I know the family personally and I think their lovely. No one should be doing this kind of thing I think bullies should be sent to boot camp!

Adrian Tonks
A good positive measure of the introduction of the Warwickshire Police text messaging service. Maybe if there was something in place when Ross was being bullied then his torment would not have lasted so long. Many parents like Ross's have no one to turn to as scools and LEA's turn their backs on the problem, and dismiss any problems with bullying within their schools. The problem lies mainly with the schools and the heads themselves for not admitting the problems in the first instance. Perhaps the solution lies with the goverment pressuring LEA's to act more responsibly in this growing concern. Thankfully Ross has a new start now and a life to look forward to.

Karen gerrard
My 14 year old daughter is being bullied again by the same girl who bullied her in primary school. Today she wouldn't go to school and so at last the school have warned the girl involved, but why can't that happen the first time? I hope my daughter will go to school tomorrow as her education is important, but her safety and well being is more important. More should be done in schools about bullying and it needs to be sorted as soon as it is first reported.

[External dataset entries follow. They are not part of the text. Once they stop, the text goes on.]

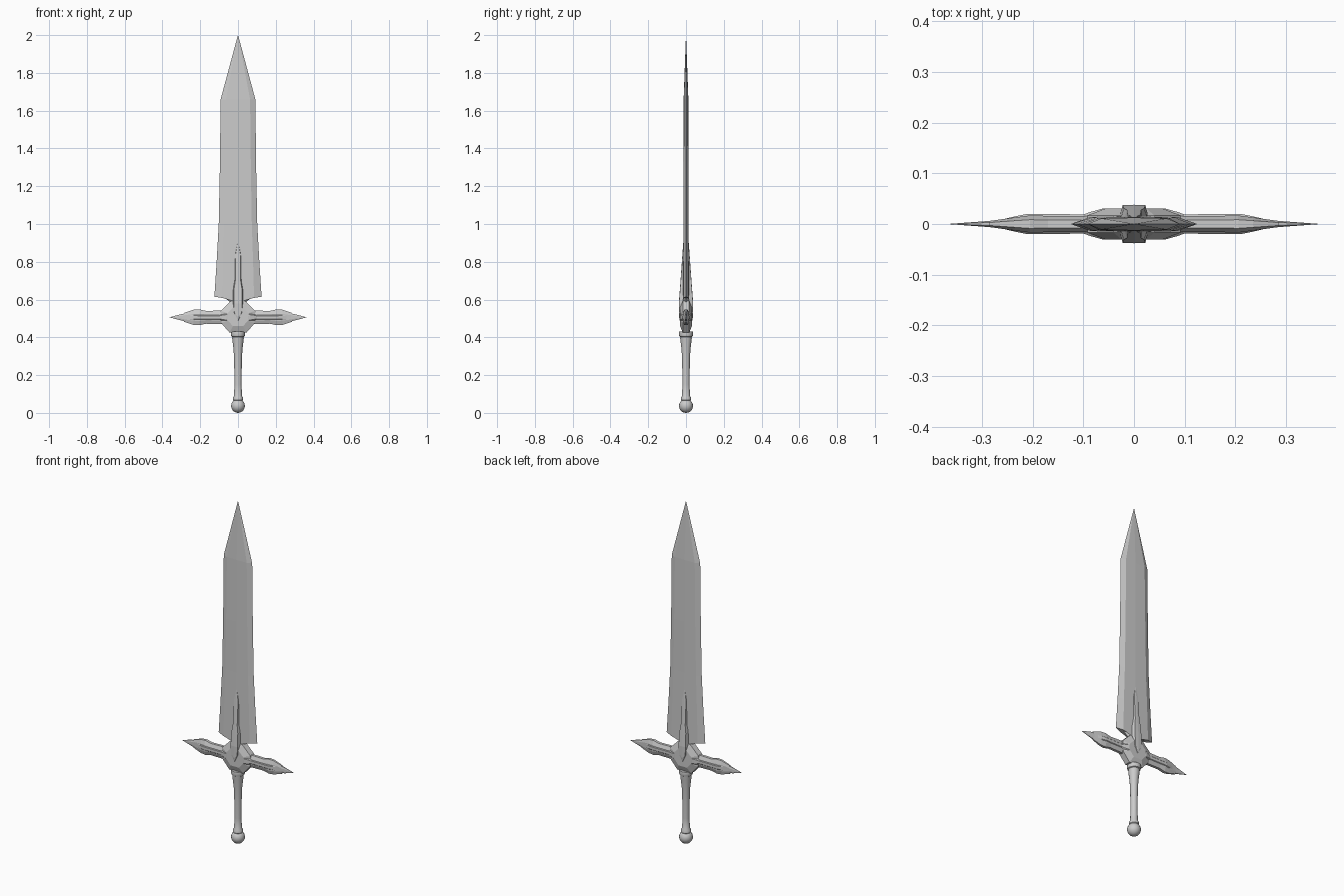
import bpy, bmesh, math
from mathutils import Vector

if "Cube" in bpy.data.objects:
    bpy.data.objects.remove(bpy.data.objects["Cube"])


def finish(name, bm, smooth=False):
    bmesh.ops.remove_doubles(bm, verts=bm.verts, dist=1e-5)
    bmesh.ops.recalc_face_normals(bm, faces=bm.faces)
    me = bpy.data.meshes.new(name)
    bm.to_mesh(me)
    bm.free()
    ob = bpy.data.objects.new(name, me)
    bpy.context.collection.objects.link(ob)
    if smooth:
        bpy.ops.object.select_all(action='DESELECT')
        bpy.context.view_layer.objects.active = ob
        ob.select_set(True)
        bpy.ops.object.shade_smooth_by_angle(angle=math.radians(35))
    return ob


def loft(name, rings, smooth=False):
    """Skin a list of equally sized point rings and cap both ends."""
    bm = bmesh.new()
    vs = [[bm.verts.new(p) for p in ring] for ring in rings]
    n = len(vs[0])
    for a, b in zip(vs, vs[1:]):
        for i in range(n):
            j = (i + 1) % n
            bm.faces.new((a[i], a[j], b[j], b[i]))
    bm.faces.new(vs[0])
    bm.faces.new(vs[-1])
    return finish(name, bm, smooth)


def lathe(name, profile, sides=16):
    rings = [[(r * math.cos(2 * math.pi * k / sides),
               r * math.sin(2 * math.pi * k / sides), z) for k in range(sides)]
             for r, z in profile]
    return loft(name, rings, True)


# Blade: bevelled edges with a shallow centre ridge
def blade_ring(z, edge, flat, y, dip=0):
    return [(edge, 0, z), (flat, -y, z - dip * .2), (0, -y * 1.15, z - dip),
            (-flat, -y, z - dip * .2), (-edge, 0, z), (-flat, y, z - dip * .2),
            (0, y * 1.15, z - dip), (flat, y, z - dip * .2)]


loft("blade", [blade_ring(*s) for s in [
    (0.615, .125, .085, .014, .03), (0.80, .113, .08, .013),
    (1.00, .102, .073, .012), (1.30, .096, .068, .012),
    (1.66, .092, .064, .011), (2.00, .0004, .0002, .0002)]])

# Neck joining the blade to the guard
loft("blade_neck", [[(x * w, y * d, z) for x, y in
                     ((1, 0), (.6, -1), (-.6, -1), (-1, 0), (-.6, 1), (.6, 1))]
                    for z, w, d in ((.56, .05, .018), (.59, .045, .016), (.62, .085, .013))])

# Guard centre: octagonal boss with chamfered faces
OUTLINE = [(.045, .425), (.088, .475), (.092, .54), (.04, .592),
           (-.04, .592), (-.092, .54), (-.088, .475), (-.045, .425)]


def boss_ring(y, s):
    return [(x * s, y, .51 + (z - .51) * s) for x, z in OUTLINE]


loft("guard_boss", [boss_ring(-.031, .6), boss_ring(-.017, 1),
                    boss_ring(.017, 1), boss_ring(.031, .6)])


# Guard arms: outer sheath, long spike, and raised panels
def arm_ring(s, x, h, y, flat=.45):
    return [(s * x, yy * y, .506 + zz * h) for yy, zz in
            ((-1, -flat), (-1, flat), (-.5, 1), (.5, 1),
             (1, flat), (1, -flat), (.5, -1), (-.5, -1))]


for side, s in (("right", 1), ("left", -1)):
    loft(side + "_arm_sheath", [arm_ring(s, *r) for r in [
        (.07, .036, .016), (.17, .034, .016), (.205, .042, .017),
        (.235, .040, .013), (.285, .024, .006)]])
    loft(side + "_arm_spike", [arm_ring(s, *r) for r in [
        (.08, .015, .018), (.10, .018, .019), (.21, .018, .020),
        (.235, .020, .015), (.265, .023, .008), (.30, .017, .005), (.362, .0005, .0005)]])
    # Root clasp that swells where the arm meets the boss
    loft(side + "_arm_clasp", [arm_ring(s, *r) for r in [
        (.045, .03, .029), (.06, .032, .031), (.085, .024, .024), (.12, .003, .012)]])

# Spines on both faces, running from the boss up the blade
SPINE = [(0, .49), (.026, .53), (.03, .58), (.027, .66), (.019, .70), (.017, .84)]
DEPTH = [.032, .036, .037, .031, .028, .018]
for side, s in (("front", -1), ("back", 1)):
    rings = [[(-w, s * .008, z), (-w * .75, s * d, z), (0, s * (d + .001), z - (.02 if i == 1 else 0)),
              (w * .75, s * d, z), (w, s * .008, z)]
             for i, ((w, z), d) in enumerate(zip(SPINE, DEPTH)) if i > 0]
    rings.insert(0, [(x, s * y, .49) for x, y in
                     ((-.002, .01), (-.001, .033), (0, .034), (.001, .033), (.002, .01))])
    rings.append([(x, s * y, .91) for x, y in
                  ((-.002, .01), (-.001, .0135), (0, .0138), (.001, .0135), (.002, .01))])
    loft(side + "_spine", rings)

# Handle: collar, flared grip and round pommel
lathe("collar", [(.036, .43), (.038, .415), (.035, .405), (.030, .402), (.030, .395)])
lathe("grip", [(.031, .40), (.029, .38), (.023, .33), (.020, .25),
               (.019, .15), (.021, .09), (.027, .08), (.027, .068), (.022, .062)])
bm = bmesh.new()
bmesh.ops.create_uvsphere(bm, u_segments=18, v_segments=12, radius=.037)
bmesh.ops.translate(bm, verts=bm.verts, vec=Vector((0, 0, .037)))
finish("pommel", bm, True)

carl tomlinson
thank you BBC for putting this article on inside out. i have been bullied since year 1 at least twice a day and i am in year 7 now!. it is just overwhelming and i feel like ross tonks.

Margaret Smith
As Head of Year 8 in a large Birmingham secondary comprehensive school, I deal with at least one incidence of bullying each day. It is disappointing that I have had no contact or information from the 'bullying tsar', Adrienne Katz. How exactly is she managing the way schools tackle bullying? How are students, staff and parents able to contact her? Would she like to visit our school?

u should tell the teacher about what your going through or your mother or father and tell people to give you advice on it & if someone threatens u tel someone anyone that you can trust!

janet thompson
my son was bullied for many years at first he would not tell anyone. now at the age of 15 he doesnt go to school he feels they have let him down and he stills suffers mentally.the schools need to realise and except that this is a problem and needs to be dealt with otherwise it will only get worse rather then better.

About the BBC | Help | Terms of Use | Privacy & Cookies Policy